Traumatic brain injuries (TBIs) refer to sudden damage to the brain which can occur due to a closed or open head injury. Closed head injuries can occur when a head strikes a windshield or dashboard in a car accident. Motor vehicle accidents, pedestrian accidents and collision-related accidents have been identified by the Centers for Disease Control and Prevention (CDC) as leading causes of traumatic brain injuries. Victims can also suffer primary and secondary brain damage associated with traumatic brain injuries.
The CDC also reports that, each year, approximately 1.7 million traumatic brain injuries are suffered by victims. The severity of the impact of a traumatic brain injury depends on how widespread the injury is and the location of the injury. Victims can suffer physical problems, sensory problems, cognitive and communication-related problems, problems swallowing and behavioral problems as a result of a traumatic brain injury. The impacts of a traumatic brain injury can make it challenging for victims to live independently and can create significant stress for both victims and the victim's family.
As a result, victims of TBIs may require ongoing medical treatment and care which can include speech language pathology, physical therapy, counseling, vocational training, in-home care and other forms of care. Medical care and treatment can also be ongoing or life-long. Depending on the nature and extent of the injury, victims may struggle to perform daily activities previously considered basic activities.
The costs associated with traumatic brain injuries can be an ongoing burden for many victims and families.

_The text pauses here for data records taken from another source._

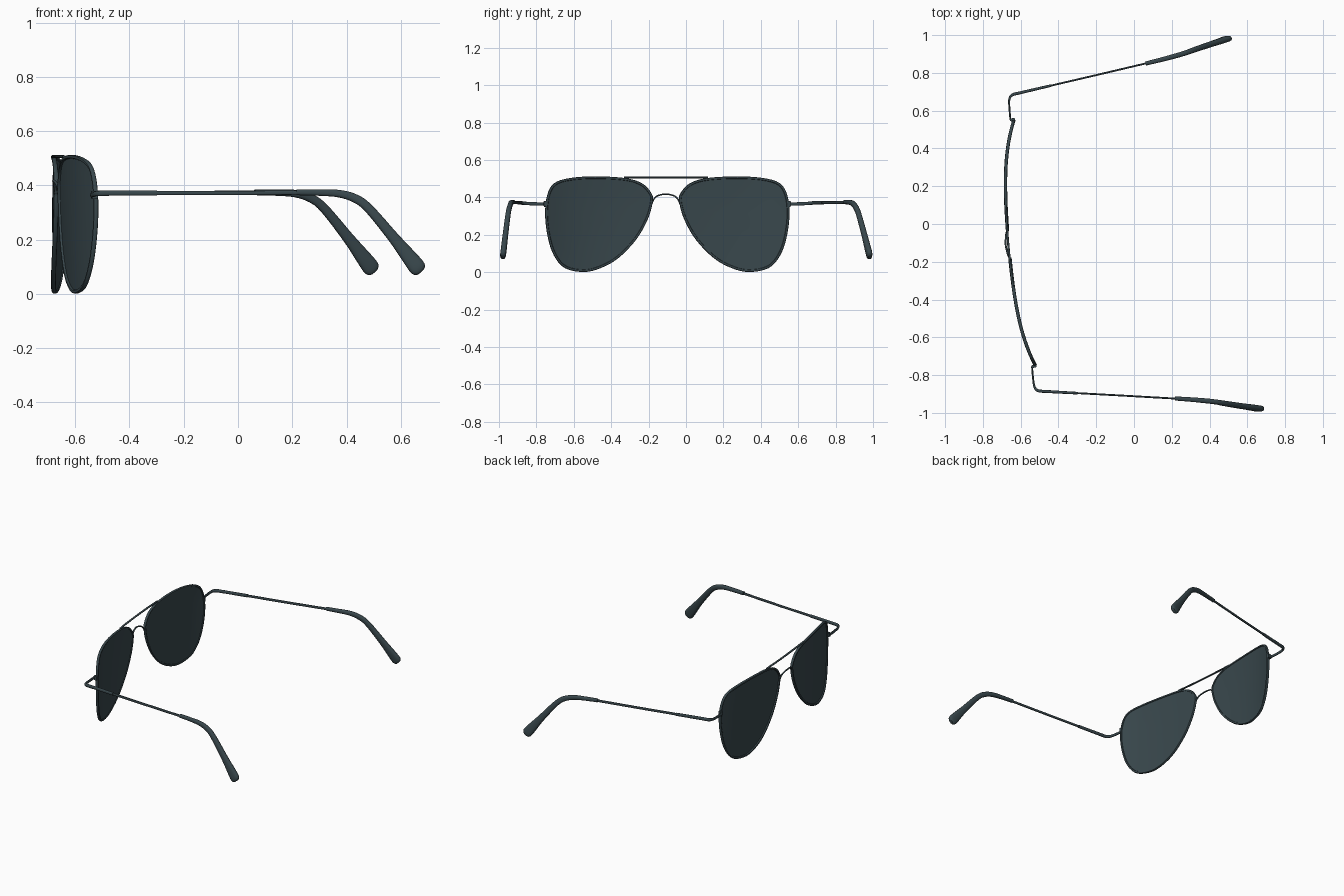
import bpy, bmesh, math
from mathutils import Vector, Matrix

if "Cube" in bpy.data.objects:
    bpy.data.objects.remove(bpy.data.objects["Cube"])

# Local frame: X runs from lenses to ear tips, Y sideways; the whole pair is turned 5 degrees
M = Matrix.Translation((-0.58, -0.10, 0)) @ Matrix.Rotation(math.radians(5), 4, 'Z')

mat = bpy.data.materials.new("dark_slate")
mat.diffuse_color = (0.040, 0.063, 0.072, 1)
mat.use_nodes = True
mat.node_tree.nodes["Principled BSDF"].inputs["Base Color"].default_value = mat.diffuse_color


def finish(name, bm, angle=40):
    bmesh.ops.recalc_face_normals(bm, faces=bm.faces)
    bm.transform(M)
    me = bpy.data.meshes.new(name)
    bm.to_mesh(me)
    bm.free()
    me.materials.append(mat)
    ob = bpy.data.objects.new(name, me)
    bpy.context.collection.objects.link(ob)
    bpy.ops.object.select_all(action='DESELECT')
    ob.select_set(True)
    bpy.context.view_layer.objects.active = ob
    bpy.ops.object.shade_smooth_by_angle(angle=math.radians(angle))
    return ob


def spline(pts, steps=5, closed=False):
    """Catmull-Rom through tuples of any length."""
    n, out = len(pts), []
    get = (lambda i: pts[i % n]) if closed else (lambda i: pts[max(0, min(n - 1, i))])
    for i in range(n if closed else n - 1):
        a, b, c, d = get(i - 1), get(i), get(i + 1), get(i + 2)
        for k in range(steps):
            t = k / steps
            out.append(tuple(0.5 * (2 * q + (r - p) * t + (2 * p - 5 * q + 4 * r - s) * t * t
                                    + (3 * q - p - 3 * r + s) * t ** 3)
                             for p, q, r, s in zip(a, b, c, d)))
    if not closed:
        out.append(pts[-1])
    return out


def sweep(name, pts, ref, closed=False, sides=12, power=0.75):
    """Points are (x, y, z, half size across ref, half size along ref)."""
    bm, rings, n = bmesh.new(), [], len(pts)
    P = [Vector(p[:3]) for p in pts]
    for i, p in enumerate(pts):
        a, b = (P[i - 1], P[(i + 1) % n]) if closed else (P[max(0, i - 1)], P[min(n - 1, i + 1)])
        t = (b - a).normalized()
        side = t.cross(Vector(ref)).normalized()
        up = side.cross(t)
        ring = []
        for k in range(sides):
            w = 2 * math.pi * (k + 0.5) / sides
            c, s = math.cos(w), math.sin(w)
            c = math.copysign(abs(c) ** power, c)
            s = math.copysign(abs(s) ** power, s)
            ring.append(bm.verts.new(P[i] + side * c * p[3] + up * s * p[4]))
        rings.append(ring)
    for i in range(n if closed else n - 1):
        r, q = rings[i], rings[(i + 1) % n]
        for k in range(sides):
            bm.faces.new((r[k], r[(k + 1) % sides], q[(k + 1) % sides], q[k]))
    if not closed:
        bm.faces.new(rings[0])
        bm.faces.new(rings[-1])
    return finish(name, bm)


def wrap(y):
    """Forward curve of the lens front."""
    return -0.084 + 0.0794 * y * y + 0.285 * y ** 4


# Teardrop lens outline (y, z)
outline = spline([(.655, .305), (.644, .412), (.606, .476), (.519, .503), (.382, .512), (.219, .503),
                  (.128, .476), (.080, .428), (.070, .385), (.096, .289), (.160, .176), (.258, .075),
                  (.355, .021), (.445, .001), (.546, .021), (.605, .086), (.639, .182)], 4, True)
CY, CZ = 0.39, 0.28

for s, tag in ((1, "left"), (-1, "right")):
    # Rim
    rim = [(CY + (y - CY) * .977, CZ + (z - CZ) * .974) for y, z in outline]
    sweep(tag + "_rim", [(wrap(y), s * y, z, .007, .009) for y, z in rim], (1, 0, 0), True, 10)

    # Lens: rings shrinking to the centre, bent along the wrap, with thickness
    bm = bmesh.new()
    rings = []
    for f in (1, .8, .6, .4, .2):
        rings.append([])
        for y, z in rim:
            yy, zz = CY + (y - CY) * f, CZ + (z - CZ) * f
            rings[-1].append(bm.verts.new((wrap(yy) - .005 * (1 - f * f), s * yy, zz)))
    n = len(rim)
    for a, b in zip(rings, rings[1:]):
        for k in range(n):
            bm.faces.new((a[k], a[(k + 1) % n], b[(k + 1) % n], b[k]))
    mid = bm.verts.new((wrap(CY) - .005, s * CY, CZ))
    for k in range(n):
        bm.faces.new((rings[-1][k], rings[-1][(k + 1) % n], mid))
    bmesh.ops.recalc_face_normals(bm, faces=bm.faces)
    bmesh.ops.solidify(bm, geom=bm.faces[:], thickness=.005)
    finish(tag + "_lens", bm)

    # Hinge block on the rim
    bm = bmesh.new()
    bmesh.ops.create_cube(bm, size=1, matrix=Matrix.Translation((-.006, s * .655, .365))
                          @ Matrix.Diagonal((.026, .016, .03, 1)))
    bmesh.ops.bevel(bm, geom=bm.edges[:], offset=.003, segments=2, affect='EDGES')
    finish(tag + "_hinge_block", bm)

    # End piece turning the corner into the thicker start of the arm
    corner = spline([(-.017, .655, .365, .005, .009), (-.017, .72, .366, .005, .009),
                     (-.013, .765, .369, .006, .009), (.005, .786, .371, .008, .010),
                     (.05, .794, .372, .008, .010), (.21, .817, .372, .007, .010)])
    sweep(tag + "_end_piece", [(x, s * y, z, a, b) for x, y, z, a, b in corner], (0, 0, 1))

    # Thin arm
    sweep(tag + "_arm", [(.19, s * .814, .372, .005, .008), (.45, s * .851, .372, .005, .008),
                         (.76, s * .896, .374, .005, .008)], (0, 0, 1))

    # Ear sleeve: bends down and widens to a rounded tip
    sleeve = spline([(.722, .890, .375, .011, .011), (.80, .902, .374, .012, .012),
                     (.875, .915, .370, .014, .013), (.935, .927, .352, .016, .013),
                     (.985, .940, .314, .017, .014), (1.075, .962, .206, .021, .015),
                     (1.135, .976, .130, .029, .016), (1.158, .982, .100, .031, .016),
                     (1.168, .984, .087, .026, .014), (1.173, .985, .081, .015, .010)], 4)
    sweep(tag + "_ear_sleeve", [(x, s * y, z, a, b) for x, y, z, a, b in sleeve], (0, 1, 0), sides=16)

# Top bar resting on both rims
sweep("top_bar", [(wrap(y) - .002, y, .507 - .05 * max(0, abs(y) - .2), .005, .006)
                  for y in [-.225 + .45 * i / 16 for i in range(17)]], (1, 0, 0))

# Arched nose bridge
bridge = spline([(-.084, -.076, .365), (-.088, -.066, .388), (-.094, -.046, .408), (-.100, 0, .418),
                 (-.094, .046, .408), (-.088, .066, .388), (-.084, .076, .365)])
sweep("nose_bridge", [(*p, .004, .005) for p in bridge], (1, 0, 0))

When the cause of the brain injury is a car accident negligently caused by a careless driver, legal resources and options may be available to help victims recover compensation for the physical, financial and emotional costs that commonly accompany a traumatic brain injury.

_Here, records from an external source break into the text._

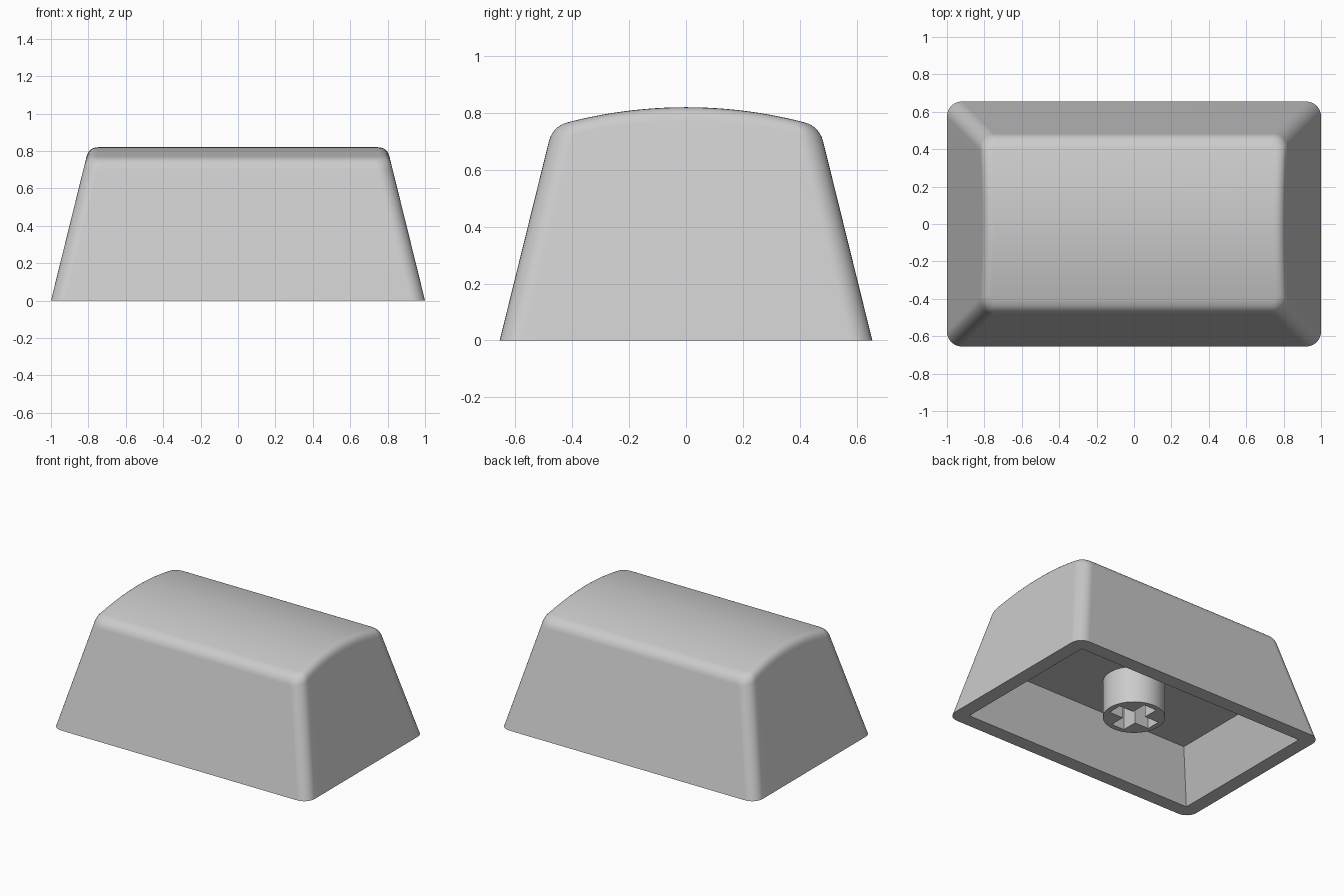
import bpy, bmesh, math

old = bpy.data.objects.get("Cube")
if old:
    bpy.data.objects.remove(old, do_unlink=True)

# One plastic for the whole model
grey = bpy.data.materials.new("grey_plastic")
colour = (0.6, 0.6, 0.6, 1)
grey.diffuse_color = colour
grey.use_nodes = True
bsdf = next(n for n in grey.node_tree.nodes if n.type == 'BSDF_PRINCIPLED')
bsdf.inputs["Base Color"].default_value = colour

HALF_X, HALF_Y = 1.0, 0.655      # footprint
HEIGHT, DOME = 0.82, 1.66        # crown height and dome radius
SLOPE = 0.247                    # inward lean of the walls
CORNER, FILLET = 0.08, 0.05
CEILING = 0.335                  # height of the hollow
ARC, SIDE = 8, 20                # corner and dome subdivisions


def outline(hx, hy, r):
    """Rounded rectangle, counter-clockwise, as (core x, core y, normal x, normal y)."""
    cx, cy = hx - r, hy - r
    pts = []

    def corner(sx, sy, start):
        for i in range(ARC + 1):
            a = start + math.pi / 2 * i / ARC
            pts.append((sx * cx, sy * cy, math.cos(a), math.sin(a)))

    def end(s):
        for i in range(1, SIDE):
            pts.append((s * cx, s * cy * (2 * i / SIDE - 1), s, 0))

    corner(1, -1, -math.pi / 2)
    end(1)
    corner(1, 1, 0)
    corner(-1, 1, math.pi / 2)
    end(-1)
    corner(-1, -1, math.pi)
    return pts


def dome(y):
    return HEIGHT - DOME + math.sqrt(DOME ** 2 - y ** 2)


def flat_ring(bm, hx, hy, r, z):
    return [bm.verts.new((cx + r * nx, cy + r * ny, z))
            for cx, cy, nx, ny in outline(hx, hy, r)]


def crown_ring(bm, drop, inset):
    """Ring on the leaning walls that follows the dome."""
    ring = []
    r = CORNER - inset
    for cx, cy, nx, ny in outline(HALF_X, HALF_Y, CORNER):
        z = HEIGHT
        for _ in range(12):
            lean = SLOPE * z
            x = cx * (1 - lean / (HALF_X - CORNER)) + r * nx
            y = cy * (1 - lean / (HALF_Y - CORNER)) + r * ny
            z = dome(y) - drop
        ring.append(bm.verts.new((x, y, z)))
    return ring


def cap(bm, ring):
    """Close a ring with strips running from end to end."""
    half = len(ring) // 2
    for i in range(half - 1):
        bm.faces.new((ring[i], ring[i + 1], ring[-2 - i], ring[-1 - i]))


def finish(obj):
    bm = bmesh.new()
    bm.from_mesh(obj.data)
    bmesh.ops.remove_doubles(bm, verts=bm.verts, dist=1e-5)
    bmesh.ops.recalc_face_normals(bm, faces=bm.faces)
    bm.to_mesh(obj.data)
    bm.free()
    obj.data.materials.clear()
    obj.data.materials.append(grey)
    bpy.ops.object.select_all(action='DESELECT')
    obj.select_set(True)
    bpy.context.view_layer.objects.active = obj
    bpy.ops.object.shade_smooth_by_angle(angle=math.radians(30))
    mod = obj.modifiers.new("flat_wall_normals", 'WEIGHTED_NORMAL')
    mod.keep_sharp = True


# Hollow cap: ceiling, inner walls, rim, outer walls, fillet, domed crown
bm = bmesh.new()
wall, lean_in = 0.1, 0.13
rings = [
    flat_ring(bm, HALF_X - wall - lean_in, HALF_Y - wall - lean_in, 0, CEILING),
    flat_ring(bm, HALF_X - wall, HALF_Y - wall, 0, 0),
    flat_ring(bm, HALF_X, HALF_Y, CORNER, 0),
]
steps = 6
for i in range(steps + 1):
    t = i / steps
    rings.append(crown_ring(bm, FILLET * (1 - t) ** 2, FILLET * t ** 2))
for low, high in zip(rings, rings[1:]):
    n = len(low)
    for i in range(n):
        j = (i + 1) % n
        bm.faces.new((low[i], low[j], high[j], high[i]))
cap(bm, rings[0])
cap(bm, rings[-1])
mesh = bpy.data.meshes.new("cap_shell")
bm.to_mesh(mesh)
bm.free()
shell = bpy.data.objects.new("cap_shell", mesh)
bpy.context.collection.objects.link(shell)
finish(shell)

# Round stem with a cross-shaped socket, hanging from the ceiling
RADIUS, REACH, SLOT = 0.198, 0.16, 0.05
circle = [(RADIUS * math.cos(a), RADIUS * math.sin(a))
          for a in (math.tau * i / 48 for i in range(48))]
cross = []
for q in range(4):
    c, s = round(math.cos(q * math.pi / 2)), round(math.sin(q * math.pi / 2))
    for x, y in ((SLOT, SLOT), (SLOT, REACH), (-SLOT, REACH)):
        cross.append((c * x - s * y, s * x + c * y))

curve = bpy.data.curves.new("stem_profile", 'CURVE')
curve.dimensions = '2D'
curve.fill_mode = 'BOTH'
stem_bottom, stem_top = 0.077, CEILING + 0.005
curve.extrude = (stem_top - stem_bottom) / 2
for loop in (circle, cross):
    spline = curve.splines.new('POLY')
    spline.points.add(len(loop) - 1)
    for p, (x, y) in zip(spline.points, loop):
        p.co = (x, y, 0, 1)
    spline.use_cyclic_u = True
helper = bpy.data.objects.new("stem_profile", curve)
bpy.context.collection.objects.link(helper)
bpy.context.view_layer.update()
graph = bpy.context.evaluated_depsgraph_get()
stem_mesh = bpy.data.meshes.new_from_object(helper.evaluated_get(graph))
bpy.data.objects.remove(helper, do_unlink=True)
stem = bpy.data.objects.new("stem", stem_mesh)
stem.location.z = (stem_bottom + stem_top) / 2
bpy.context.collection.objects.link(stem)
finish(stem)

Source: American Speech-Language-Hearing Association, "Traumatic Brain Injury (TBI)," Accessed Dec. 12, 2016